By integrating an agonist satiety signal, provided by alpha–melanocyte-stimulating hormone (α-MSH), and an antagonist signal, provided by agouti-related protein (AGRP), the melanocortin-4 receptor (MC4-R) is a key element in the hypothalamic control of food intake. Inactivation of the gene encoding this G protein–coupled receptor causes obesity in mice. In humans, frameshift mutations in MC4-R cause an early-onset dominant form of obesity in two families. In this study we find a high frequency (4%) of rare heterozygous MC4-R mutations in a large population of morbidly obese patients. No such mutations were found in controls. By analyzing the phenotypes of the probands carrying these mutations, we demonstrate that these patients display a common, nonsyndromic form of obesity. Interestingly, functional analysis of the mutant receptors indicates that obesity-associated defects in MC4-R range from loss of function to constitutive activation.
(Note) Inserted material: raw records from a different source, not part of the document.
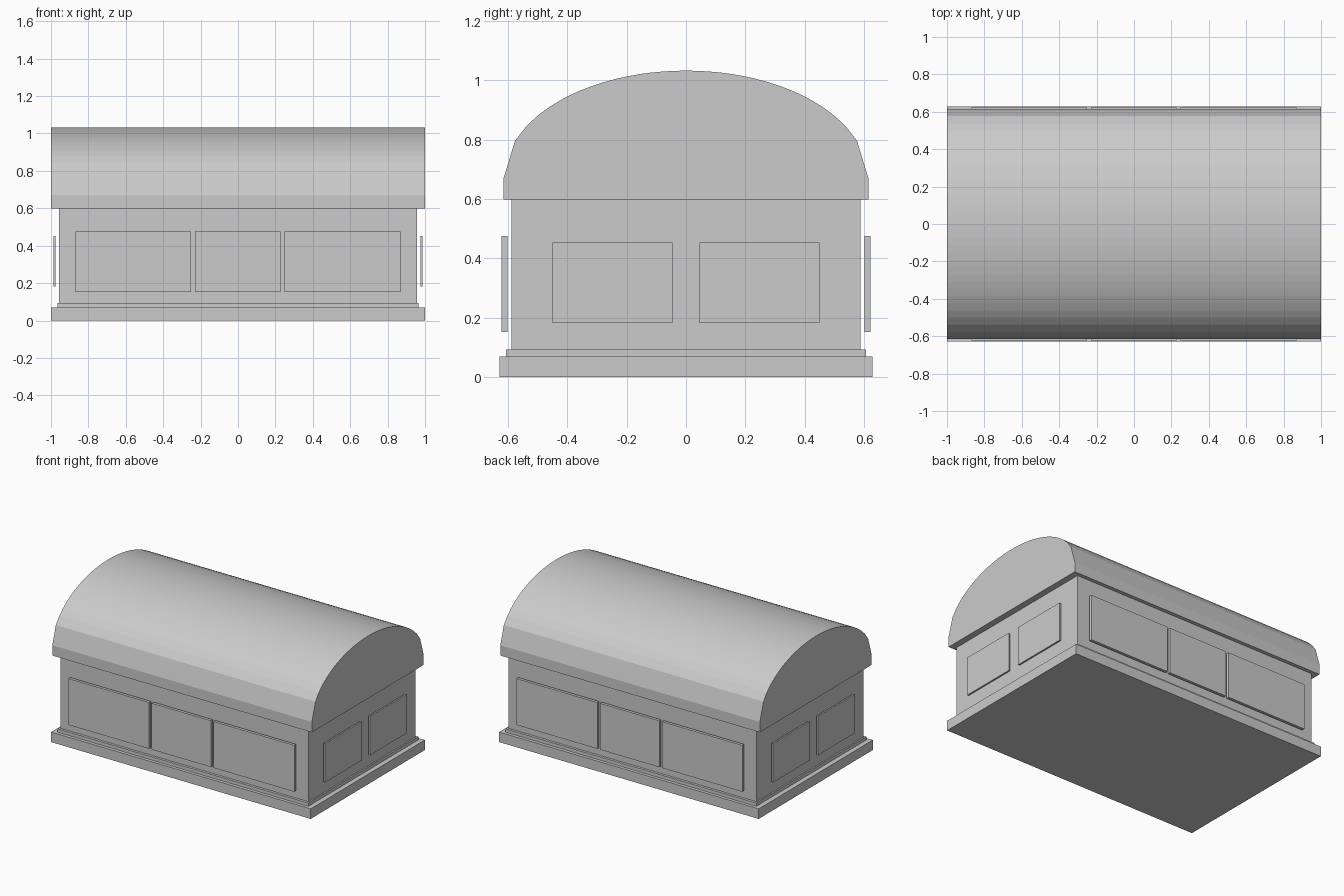
import bpy, bmesh, math

cube = bpy.data.objects.get("Cube")
if cube:
    bpy.data.objects.remove(cube, do_unlink=True)

stone = bpy.data.materials.new("grey stone")
stone.use_nodes = True
GREY = (0.6, 0.6, 0.6, 1)
stone.diffuse_color = GREY
stone.node_tree.nodes["Principled BSDF"].inputs["Base Color"].default_value = GREY


def finish(name, bm):
    bmesh.ops.recalc_face_normals(bm, faces=bm.faces)
    mesh = bpy.data.meshes.new(name)
    bm.to_mesh(mesh)
    bm.free()
    mesh.materials.append(stone)
    obj = bpy.data.objects.new(name, mesh)
    bpy.context.collection.objects.link(obj)
    return obj


def box(name, low, high):
    bm = bmesh.new()
    bmesh.ops.create_cube(bm, size=1)
    for v in bm.verts:
        v.co = [h if c > 0 else l for c, l, h in zip(v.co, low, high)]
    return finish(name, bm)


def block(name, x, y, bottom, top):
    return box(name, (-x, -y, bottom), (x, y, top))


# Plinth, step and body
block("plinth", 1.0, 0.628, 0, 0.07)
block("plinth_step", 0.966, 0.606, 0.07, 0.093)
block("body", 0.956, 0.589, 0.093, 0.6)

# Barrel lid: half ellipse sampled evenly across its width
HALF, EAVE, SPRING, RISE, STEPS = 0.615, 0.598, 0.67, 0.363, 32
profile = [(-HALF, EAVE)]
for i in range(STEPS + 1):
    t = 2 * i / STEPS - 1
    profile.append((HALF * t, SPRING + RISE * math.sqrt(1 - t * t)))
profile.append((HALF, EAVE))
bm = bmesh.new()
end = bm.faces.new([bm.verts.new((-1, y, z)) for y, z in profile])
swept = bmesh.ops.extrude_face_region(bm, geom=[end], use_keep_orig=True)
for v in swept["geom"]:
    if isinstance(v, bmesh.types.BMVert):
        v.co.x = 1
finish("barrel_lid", bm)

# Raised panels on the long sides and the ends
for side, sign in (("front", -1), ("back", 1)):
    y0, y1 = sorted((sign * 0.602, sign * 0.622))
    for part, x0, x1 in (("right", -0.87, -0.25), ("middle", -0.23, 0.228), ("left", 0.248, 0.87)):
        box(f"{side}_{part}_panel", (x0, y0, 0.152), (x1, y1, 0.475))
for side, sign in (("right", -1), ("left", 1)):
    x0, x1 = sorted((sign * 0.975, sign * 0.986))
    for part, y0, y1 in (("front", -0.45, -0.045), ("back", 0.045, 0.45)):
        box(f"{side}_{part}_end_panel", (x0, y0, 0.182), (x1, y1, 0.453))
Transmission of these mutations in the families of the carriers indicates a variable expressivity that is not related to the functional severity of the mutations. This variable expressivity of MC4-R–associated obesity is not due to variations in genes for α-MSH or AGRP. Taken together, these results demonstrate that MC4-R mutations are a frequent but heterogeneous genetic cause of morbid obesity.
Christian Vaisse, Karine Clement, Emmanuelle Durand, Serge Hercberg, Bernard Guy-Grand, Philippe Froguel
Guidelines: The Editorial Board will only consider letters that we deem relevant and of interest to our readers. We will not post data that have not been subjected to peer review, nor will we post letters that are essentially a reiteration of another letter. We reserve the right to edit any letter for length, content, and clarity. Authors will be notified by e-mail if their letters were accepted. No appeals will be considered.
Specific requirements: All letters must be 400 words or fewer. You may enter the letter as plain text or HTML. The author's name and e-mail address are required, and will be posted with the letter. All possible conflicts of interest must be noted, even if they are not posted. If you wish to include a figure (keep in mind that non-peer-reviewed data will not be posted), please contact the editors directly at email@example.com.